TASK INSTRUCTIONS
Among the entries below, find the line with "m.use_nodes = True", then quote it and each following line up to and including the line with "(0.60, 0.31, 0.06))", and nothing else.

Plain-text document sources:
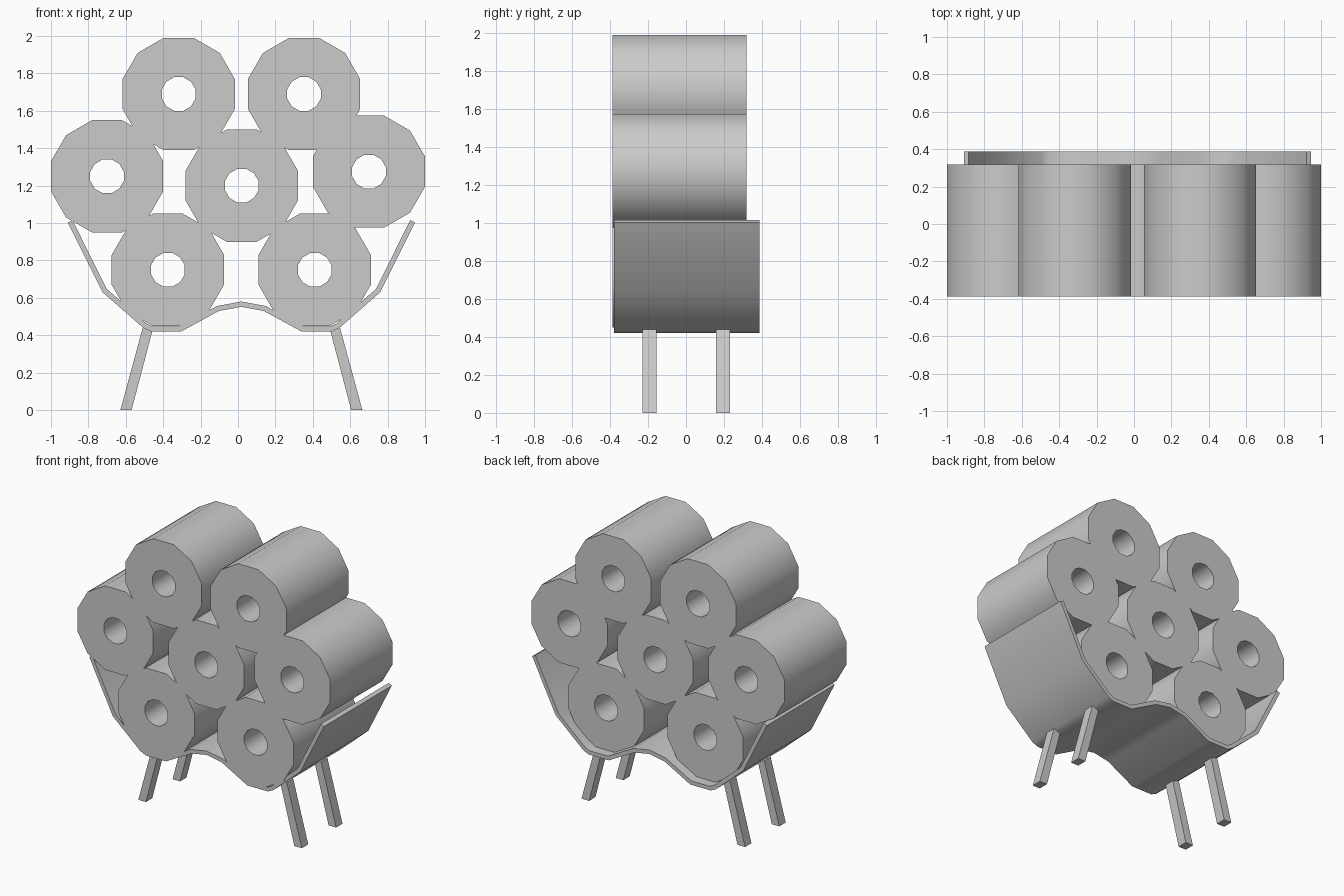
import bpy, bmesh, math
from mathutils import Vector

if "Cube" in bpy.data.objects:
    bpy.data.objects.remove(bpy.data.objects["Cube"])

CX = 0.018  # symmetry axis of the stand


def make_object(name, bm, smooth=True):
    bmesh.ops.recalc_face_normals(bm, faces=bm.faces)
    mesh = bpy.data.meshes.new(name)
    bm.to_mesh(mesh)
    bm.free()
    ob = bpy.data.objects.new(name, mesh)
    bpy.context.collection.objects.link(ob)
    if smooth:
        bpy.ops.object.select_all(action='DESELECT')
        bpy.context.view_layer.objects.active = ob
        ob.select_set(True)
        bpy.ops.object.shade_smooth_by_angle(angle=math.radians(40))
    return ob


def roll(name, cx, cz, outer=0.3, inner=0.09, y0=-0.387, y1=0.318, n=12):
    """Hollow twelve-sided tube along y with flats at top and bottom."""
    bm = bmesh.new()
    k = 1 / math.cos(math.pi / n)
    rings = []
    for r, y in ((outer, y0), (outer, y1), (inner, y1), (inner, y0)):
        ring = []
        for i in range(n):
            a = (i + 0.5) * 2 * math.pi / n
            ring.append(bm.verts.new((cx + r * k * math.cos(a), y, cz + r * k * math.sin(a))))
        rings.append(ring)
    for j in range(4):
        a, b = rings[j], rings[(j + 1) % 4]
        for i in range(n):
            m = (i + 1) % n
            bm.faces.new((a[i], a[m], b[m], b[i]))
    return make_object(name, bm)


# Stacked rolls
centres = [(-0.375, 0.75), (0.41, 0.75), (0.02, 1.20), (-0.70, 1.25),
           (0.70, 1.275), (-0.317, 1.69), (0.353, 1.69)]
for i, (x, z) in enumerate(centres):
    roll(f"roll_{i + 1}", x, z)

# Curved tray: mirrored half profile, thickened inward
half = [(0.12, 0.53), (0.322, 0.42), (0.483, 0.42), (0.525, 0.44),
        (0.742, 0.63), (0.928, 1.003)]
pts = [Vector((-x, z)) for x, z in reversed(half)] + [Vector((0, 0.552))] + [Vector(p) for p in half]
normals = []
for a, b in zip(pts, pts[1:]):
    d = (b - a).normalized()
    normals.append(Vector((-d.y, d.x)))
inner = []
for i, p in enumerate(pts):
    n0, n1 = normals[max(i - 1, 0)], normals[min(i, len(normals) - 1)]
    m = (n0 + n1).normalized()
    inner.append(p + m * (0.028 / m.dot(n0)))
bm = bmesh.new()
strips = [[bm.verts.new((CX + p.x, y, p.y)) for p in line]
          for line, y in ((pts, -0.38), (pts, 0.387), (inner, 0.387), (inner, -0.38))]
for j in range(4):
    a, b = strips[j], strips[(j + 1) % 4]
    for i in range(len(pts) - 1):
        bm.faces.new((a[i], a[i + 1], b[i + 1], b[i]))
for e in (0, -1):
    bm.faces.new([s[e] for s in strips])
make_object("tray", bm)

# Splayed square legs
for side, sx in (("left", -1), ("right", 1)):
    for end, y in (("front", -0.192), ("back", 0.195)):
        bm = bmesh.new()
        bmesh.ops.create_cube(bm, size=1)
        for v in bm.verts:
            top = v.co.z > 0
            xm, w, z = (0.5, 0.056, 0.438) if top else (0.617, 0.06, 0)
            v.co = (CX + sx * xm + v.co.x * w, y + v.co.y * 0.072, z)
        make_object(f"{end}_{side}_leg", bm, smooth=False)
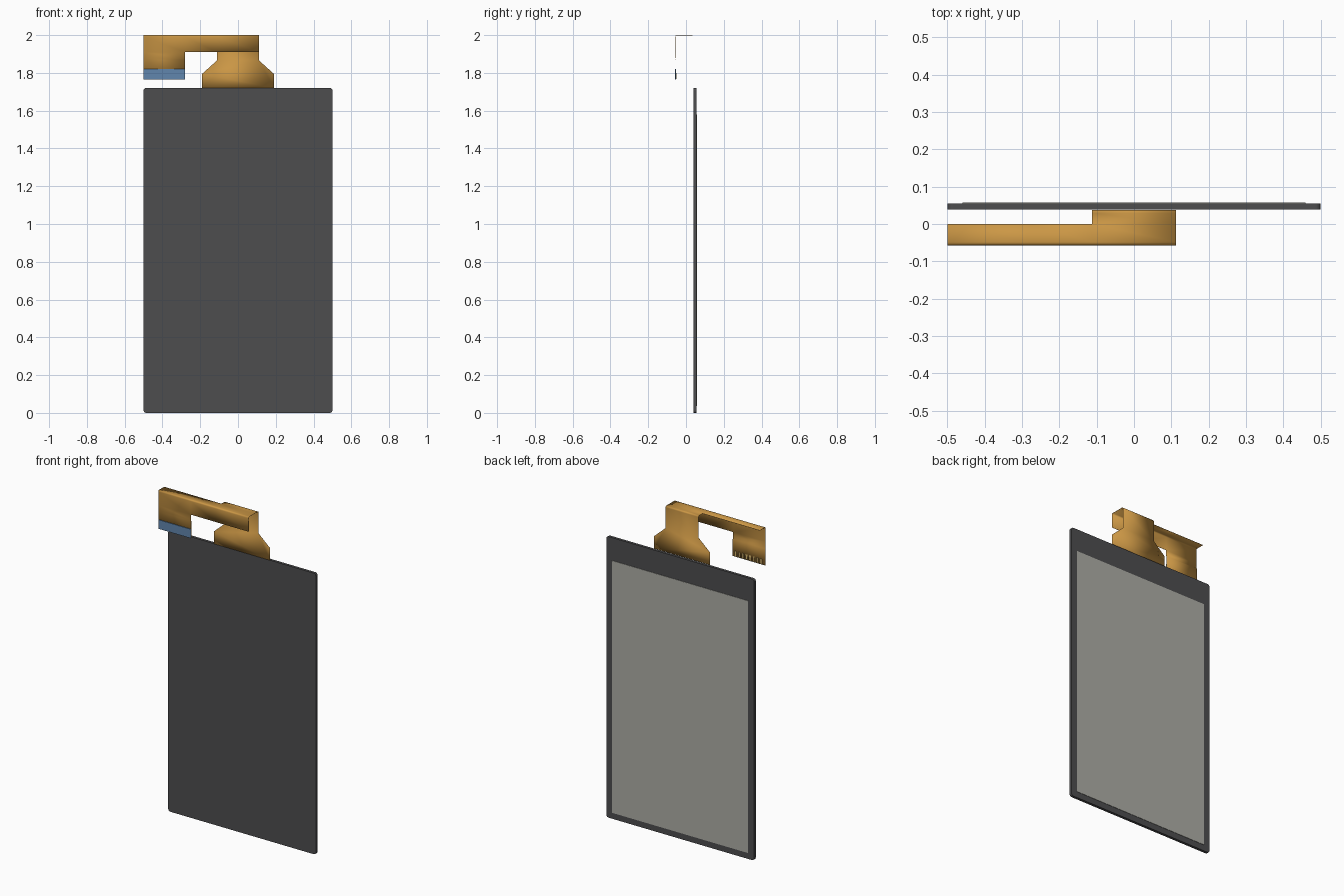
import bpy, bmesh, math

if "Cube" in bpy.data.objects:
    bpy.data.objects.remove(bpy.data.objects["Cube"])


def material(name, rgb):
    m = bpy.data.materials.new(name)
    m.diffuse_color = (*rgb, 1)
    m.use_nodes = True
    m.node_tree.nodes["Principled BSDF"].inputs["Base Color"].default_value = m.diffuse_color
    return m


DARK = material("dark_glass", (0.075, 0.075, 0.078))
LIGHT = material("screen_grey", (0.42, 0.42, 0.38))
GOLD = material("flex_gold", (0.60, 0.31, 0.06))
BLUE = material("stiffener_blue", (0.12, 0.24, 0.42))
PIN = material("contact_gold", (0.70, 0.48, 0.16))


def add_object(name, bm, mat):
    mesh = bpy.data.meshes.new(name)
    bmesh.ops.recalc_face_normals(bm, faces=bm.faces)
    bm.to_mesh(mesh)
    bm.free()
    mesh.materials.append(mat)
    ob = bpy.data.objects.new(name, mesh)
    bpy.context.collection.objects.link(ob)
    return ob


def box(name, x, y, z, mat, corner=0):
    """Box from (min, max) ranges, with optional rounded corners seen from the front."""
    bm = bmesh.new()
    bmesh.ops.create_cube(bm, size=1)
    for v in bm.verts:
        v.co = [sum(r) / 2 + c * (r[1] - r[0]) for c, r in zip(v.co, (x, y, z))]
    if corner:
        edges = [e for e in bm.edges if abs(e.verts[0].co.y - e.verts[1].co.y) > 1e-4]
        bmesh.ops.bevel(bm, geom=edges, offset=corner, segments=4, profile=0.5, affect='EDGES')
    return add_object(name, bm, mat)


def arc(cy, cz, r, a0, a1, n=5):
    """Bend points in the YZ plane."""
    angles = [math.radians(a0 + (a1 - a0) * i / n) for i in range(n + 1)]
    return [(cy + r * math.cos(a), cz + r * math.sin(a)) for a in angles]


# Display panel and the visible screen on its back face
box("display_panel", (-0.5, 0.5), (0.039, 0.0555), (0, 1.72), DARK, 0.014)
box("screen", (-0.46, 0.46), (0.054, 0.0575), (0.037, 1.58), LIGHT)

# Folded flex cable: side path, and the columns of sheet that exist along it
YB, YF, TOP, R = 0.0375, -0.0565, 1.9995, 0.008
columns = [-0.5, -0.28, -0.112, 0.112]
back = [(YB, 1.865)] + arc(YB - R, TOP - R, R, 0, 90) + [(0, TOP)]
front = [(0, TOP)] + arc(YF + R, TOP - R, R, 90, 180) + [(YF, 1.91)]
tail = [(YF, 1.91), (YF, 1.878), (YF + 0.004, 1.868), (YF + 0.004, 1.766)]

bm = bmesh.new()
for path, cols in ((back, columns[2:]), (front, columns), (tail, columns[:2])):
    for p, q in zip(path, path[1:]):
        for a, b in zip(cols, cols[1:]):
            bm.faces.new([bm.verts.new(c) for c in
                          ((a, *p), (b, *p), (b, *q), (a, *q))])
# Flared tab where the cable joins the panel
tab = [(-0.112, 1.865), (-0.19, 1.795), (-0.19, 1.72),
       (0.19, 1.72), (0.19, 1.795), (0.112, 1.865)]
bm.faces.new([bm.verts.new((x, YB, z)) for x, z in tab])
bmesh.ops.remove_doubles(bm, verts=bm.verts, dist=1e-5)
flex = add_object("flex_cable", bm, GOLD)
solid = flex.modifiers.new("thickness", 'SOLIDIFY')
solid.thickness, solid.offset = 0.001, 0
bpy.context.view_layer.objects.active = flex
flex.select_set(True)
bpy.ops.object.shade_smooth_by_angle(angle=math.radians(30))

# Blue stiffener on the front of the plug end
box("stiffener", (-0.5, -0.28), (YF - 0.0005, YF + 0.0038), (1.765, 1.82), BLUE)

# Row of contact fingers on the back of the plug end
pin = box("contact_fingers", (-0.478, -0.466), (YF + 0.004, YF + 0.0055), (1.768, 1.80), PIN)
row = pin.modifiers.new("row", 'ARRAY')
row.count = 8
row.use_relative_offset = False
row.use_constant_offset = True
row.constant_offset_displace = (0.0246, 0, 0)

RESULT BELOW
    m.use_nodes = True
    m.node_tree.nodes["Principled BSDF"].inputs["Base Color"].default_value = m.diffuse_color
    return m


DARK = material("dark_glass", (0.075, 0.075, 0.078))
LIGHT = material("screen_grey", (0.42, 0.42, 0.38))
GOLD = material("flex_gold", (0.60, 0.31, 0.06))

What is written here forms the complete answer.